  5. Gutierrez JP, Rivera-Dommarco J, Shamah-Levy T, Villalpando-Hernandez S, Franco A, et al. (2013) Encuesta Nacional de Salud y Nutricion 2012.
  6. Gil-Velazquez LE, Sil-Acosta MJ, Aguilar-Sanchez L, Echevarria-Zuno S, Michaus-Romero F, et al. (2013) Perspectiva de la diabetes mellitus tipo 2 en el Instituto Mexicano del Seguro Social. Rev Med Inst Mex Seguro Soc 51: 58-67.
  7. Figueroa-Suarez ME, Cruz-Toledo JE, Ortiz-Aguirre AR (2014) Estilo de vida y control metabolico en diabeticos del programa DiabetIMSS. GacMedMex 150: 29-34.
  8. Gamiochipi M, Haua NK, Valdez GL, Vazquez EF, Salinas MA, et al. (2009) Programa de educacion en diabetes. Mexico: Direccion de Prestaciones Medicas. IMSS 1-129.

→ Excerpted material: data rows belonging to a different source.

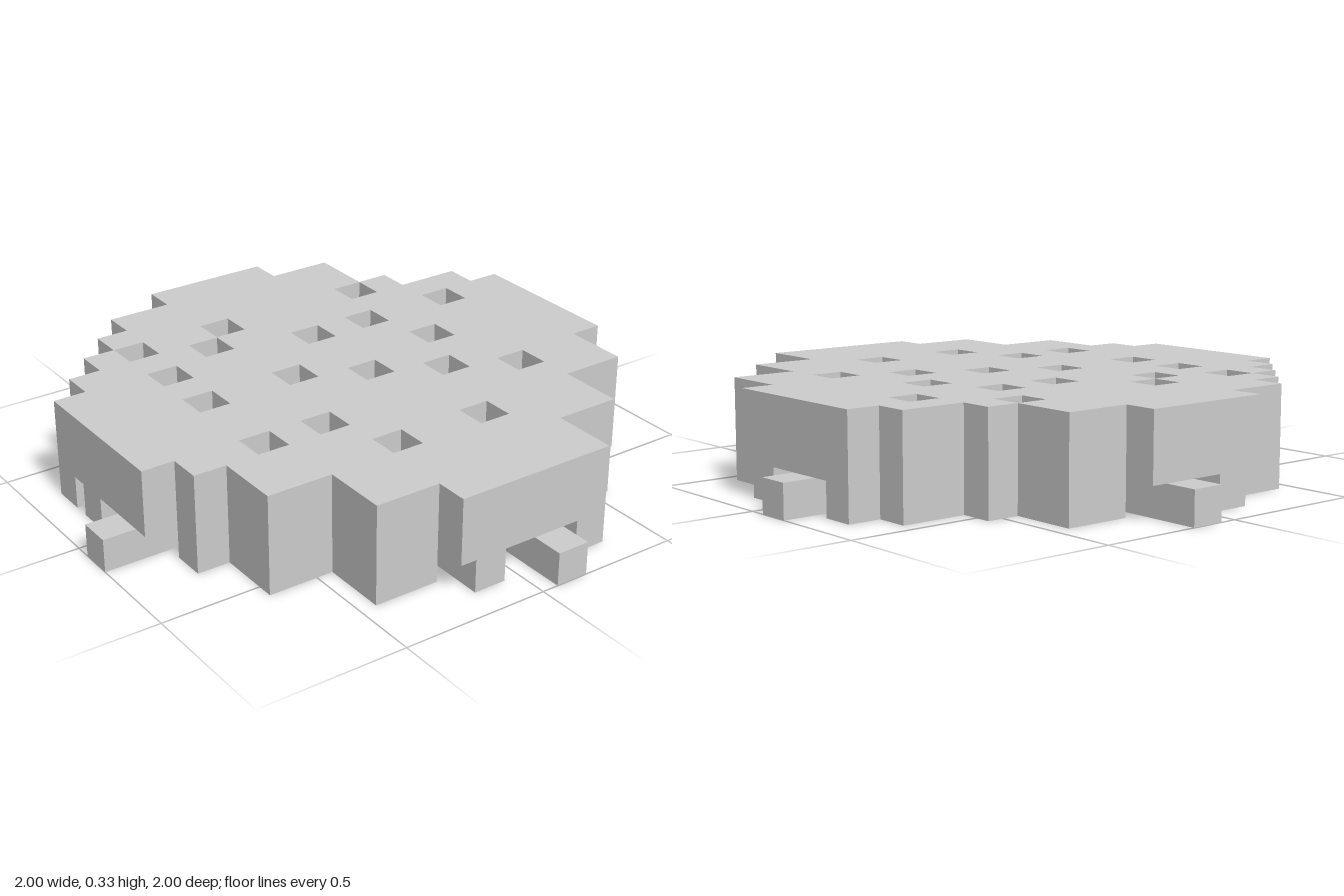
import * as THREE from 'three';

const U = 1 / 9; // one grid cell

// Shape from [x, z] corners in cells
const toPoints = (pts) => pts.map(([x, z]) => new THREE.Vector2(x * U, -z * U));

function rectHole(x0, z0, x1, z1) {
  const e = 0.01; // keeps corner-touching holes apart
  return new THREE.Path(toPoints([
    [x0 + e, z0 + e], [x0 + e, z1 - e], [x1 - e, z1 - e], [x1 - e, z0 + e],
  ]));
}

function slab(name, outline, holes, y, height, material) {
  const shape = new THREE.Shape(toPoints(outline));
  shape.holes = holes.map((h) => rectHole(...h));
  const geo = new THREE.ExtrudeGeometry(shape, { depth: height * U, bevelEnabled: false });
  geo.rotateX(-Math.PI / 2).translate(0, y * U, 0);
  const mesh = new THREE.Mesh(geo, material);
  mesh.name = name;
  return mesh;
}

// Open recess holding two fingers; place(a, d) maps along-edge and outward distance
function socket(place, first, second) {
  const depth = 6;
  return [
    [-2, depth], [-1.5, depth], [-1.5, first], [-0.5, first], [-0.5, depth],
    [0.5, depth], [0.5, second], [1.5, second], [1.5, depth], [2, depth],
  ].map(([a, d]) => place(a, d));
}

export function createModel() {
  const group = new THREE.Group();
  group.name = 'steppedPlate';
  const material = new THREE.MeshStandardMaterial({ color: 0xcccccc, flatShading: true });

  // Stepped edges between the four flat sides
  const frontRight = [[2, 7], [3, 7], [3, 6], [5, 6], [5, 4], [7, 4], [7, 2]];
  const backRight = [[8, -3], [6, -3], [6, -5], [4, -5], [4, -7], [2, -7]];
  const backLeft = [[-3, -8], [-3, -7], [-4, -7], [-4, -5], [-5, -5], [-5, -4], [-7, -4], [-7, -2]];
  const frontLeft = [[-7, 2], [-7, 4], [-6, 4], [-6, 5], [-5, 5], [-5, 6], [-4, 6], [-4, 7], [-3, 7], [-3, 8]];

  const plateOutline = [
    ...frontRight, [8, 2], ...backRight, [2, -8], ...backLeft,
    [-8, -2], [-8, 2], ...frontLeft, [2, 8],
  ];

  // Base outline with a recess, a flush finger and a protruding tab per side
  const baseOutline = [
    ...frontRight, ...socket((a, d) => [d, -a], 8, 9), [8, -2],
    ...backRight, ...socket((a, d) => [-a, -d], 8, 9), [-2, -8],
    ...backLeft, ...socket((a, d) => [-d, a], 9, 8),
    ...frontLeft, [-2, 8], ...socket((a, d) => [a, d], 8, 9),
  ];

  // Square through holes
  const holes = [
    [-3, -6], [2, -5], [-5, -4], [-1, -4], [-3, -3], [1, -3], [4, -2], [-3, -1], [0, -1],
    [-5, 1], [-1, 1], [4, 1], [-4, 2], [2, 2], [-5, 4], [-3, 4], [-1, 4], [2, 4],
  ].map(([x, z]) => [x, z, x + 1, z + 1]);

  // One pocket under the plate behind each recess; it swallows the holes inside it
  const pockets = [[3, -2, 5, 2], [-5, -2, -3, 2], [-2, 3, 2, 5], [-2, -5, 2, -3]];
  const inPocket = ([x0, z0, x1, z1]) =>
    pockets.some(([a, b, c, d]) => x0 >= a && z0 >= b && x1 <= c && z1 <= d);
  const baseHoles = [...holes.filter((h) => !inPocket(h)), ...pockets];

  group.add(slab('topPlate', plateOutline, holes, 1, 2, material));
  group.add(slab('interlockingBase', baseOutline, baseHoles, 0, 1, material));
  return group;
}
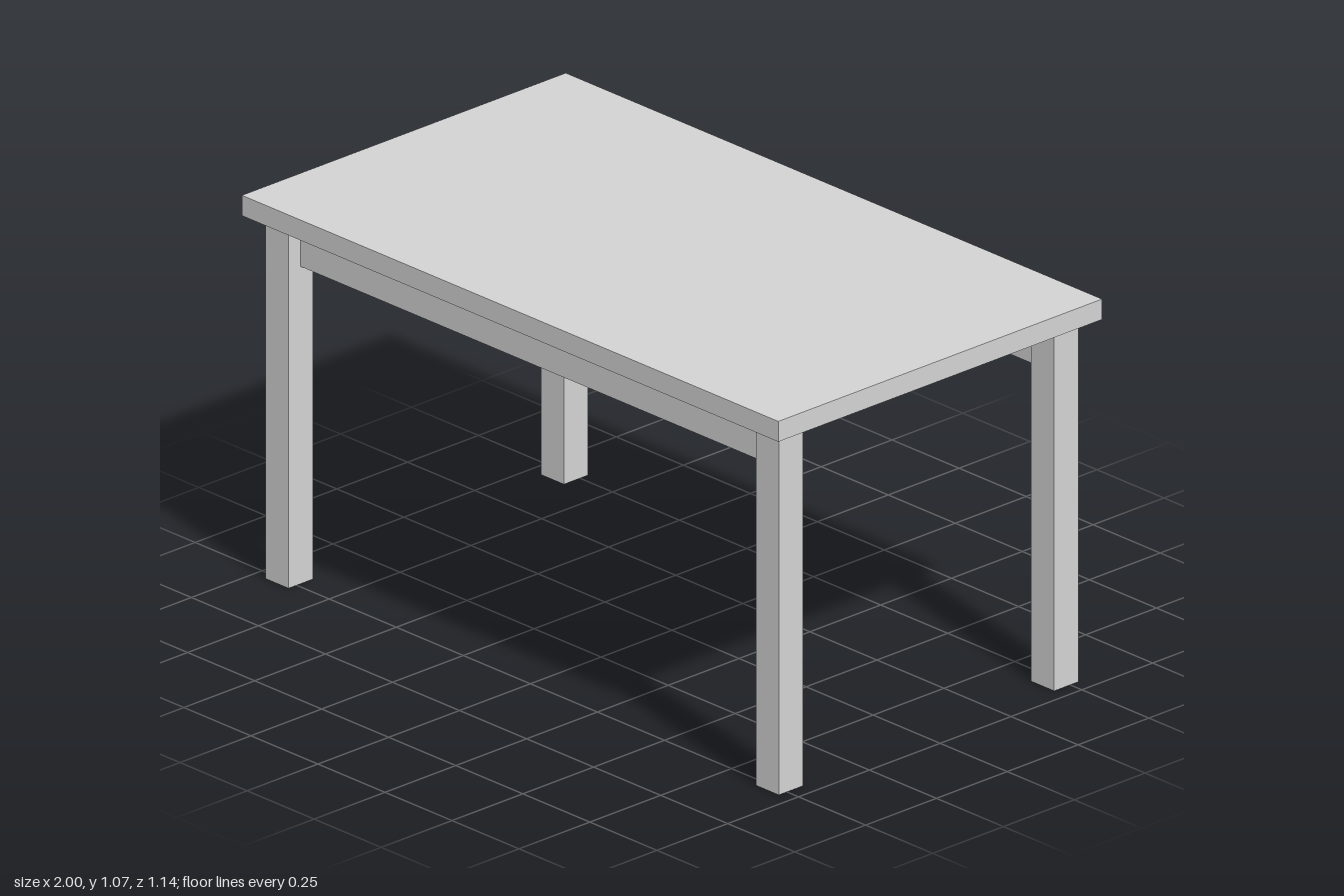
import * as THREE from 'three';

export function createModel() {
  const table = new THREE.Group();
  table.name = 'table';

  const lightGrey = new THREE.MeshStandardMaterial({ color: 0xd4d4d4 });
  lightGrey.name = 'lightGrey';

  const HEIGHT = 1.071, TOP = 0.057, LEG = 0.0857;
  const LEG_X = 0.914, LEG_Z = 0.486;
  const under = HEIGHT - TOP;

  function addBox(name, w, h, d, x, y, z) {
    const mesh = new THREE.Mesh(new THREE.BoxGeometry(w, h, d), lightGrey);
    mesh.name = name;
    mesh.position.set(x, y, z);
    table.add(mesh);
  }

  // Table top
  addBox('tableTop', 2, TOP, 1.143, 0, HEIGHT - TOP / 2, 0);

  const apronH = 0.127, apronD = 0.038, apronZ = 0.467;
  for (const sz of [1, -1]) {
    const end = sz > 0 ? 'front' : 'back';
    // Long apron, set just behind the inner faces of the legs
    addBox(end + 'Apron', 2 * LEG_X - LEG, apronH, apronD,
      0, under - apronH / 2, sz * apronZ);
    // Square legs
    for (const sx of [1, -1]) {
      addBox(end + (sx > 0 ? 'Left' : 'Right') + 'Leg', LEG, under, LEG,
        sx * LEG_X, under / 2, sz * LEG_Z);
    }
  }

  return table;
}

  9. Gamiochipi M, Haua NK, Valdez GL, Vazquez EF, Salinas MA, et al. (2009) Manual del aplicador del modulo DiabetIMSS. Mexico: Direccion de Prestaciones Medicas. IMSS 1-182.
  10. Instituto Mexicano del Seguro Social (2013) Guia Tecnica para otorgar atencion medica en el modulo DiabetIMSS a derechohabientes con Diabetes Mellitus. IMSS.
  11. American Diabetes Association (2015) Standards of Medical Care in Diabetes. Diabetes Care 38: 1-594.
  12. Dominguez Sanchez-Migallon, Pedro; Grupo AZUER (2011) Control Metabolico en Pacientes Diabeticos Tipo 2: grado de Control y nivel de Conocimientos (Estudio AZUER). Revista Clinica de Medicina de Familia 4: 32-41.
  13. Ryan JG, Jennings T, Vittoria I, Fedders M (2013) Short and long-term outcomes from a multisession diabetes education program targeting low-income minority patients: a six-month follow up. Clin Ther 35: 43-53.
  14. Haas L, Maryniuk M, Beck J, Cox CE, Duker P, et al. (2012) National standards for diabetes self-management education and support. Diabetes Care 35: 2393-2401.
  15. Pimouguet C, Le Goff M, Thiebaut R, Dartigues JF, Helmer C (2011) Effectiveness of disease-management programs for improving diabetes care: A meta-analysis. CMAJ 183: 115-127.
  16. Leon-Mazon MA, Araujo-Mendoza GJ, Linos-Vazquez ZZ (2012) Eficacia del programa de educacion en diabetes en los parametros clinicos y bioquimicos. RevMedInstMex Seguro Soc 15: 74-79.
  17. Hornsten A, Stenlund H, Lundman B, Sandstorm H (2008) Improvements in HbA1c remain after 5 years--a follow up of an educational intervention focusing on patients’ personal understandings of type 2 diabetes. Diabetes Res Clin Pract 81: 50-55.
  18. Garcia R, Suarez R (2007) Resultados de la estrategia cubana de educacion en diabetes tras 25 anos de experiencia. Rev Cuba Salud Publica 33.
  19. Mendoza-Romo MA, Velasco-Chavez JF, Natividad Nieva De Jesus R, Andrade-Rodriguez HJ, Rodriguez-Perez CV, et al. (2013) Impacto de un programa institucional educativo en el control del paciente diabetico. Rev Med Inst Mex Seguro Soc 51: 254-259.


Ballesteros MAG, Gabino PTR, Rodriguez JCE, Baez MVJ, Jurado LS (2021) Educational Diabetic Care Program: Clinical and Biochemical Evaluation One Year after the End of the Program. J Fam Med Dis Prev 7:141.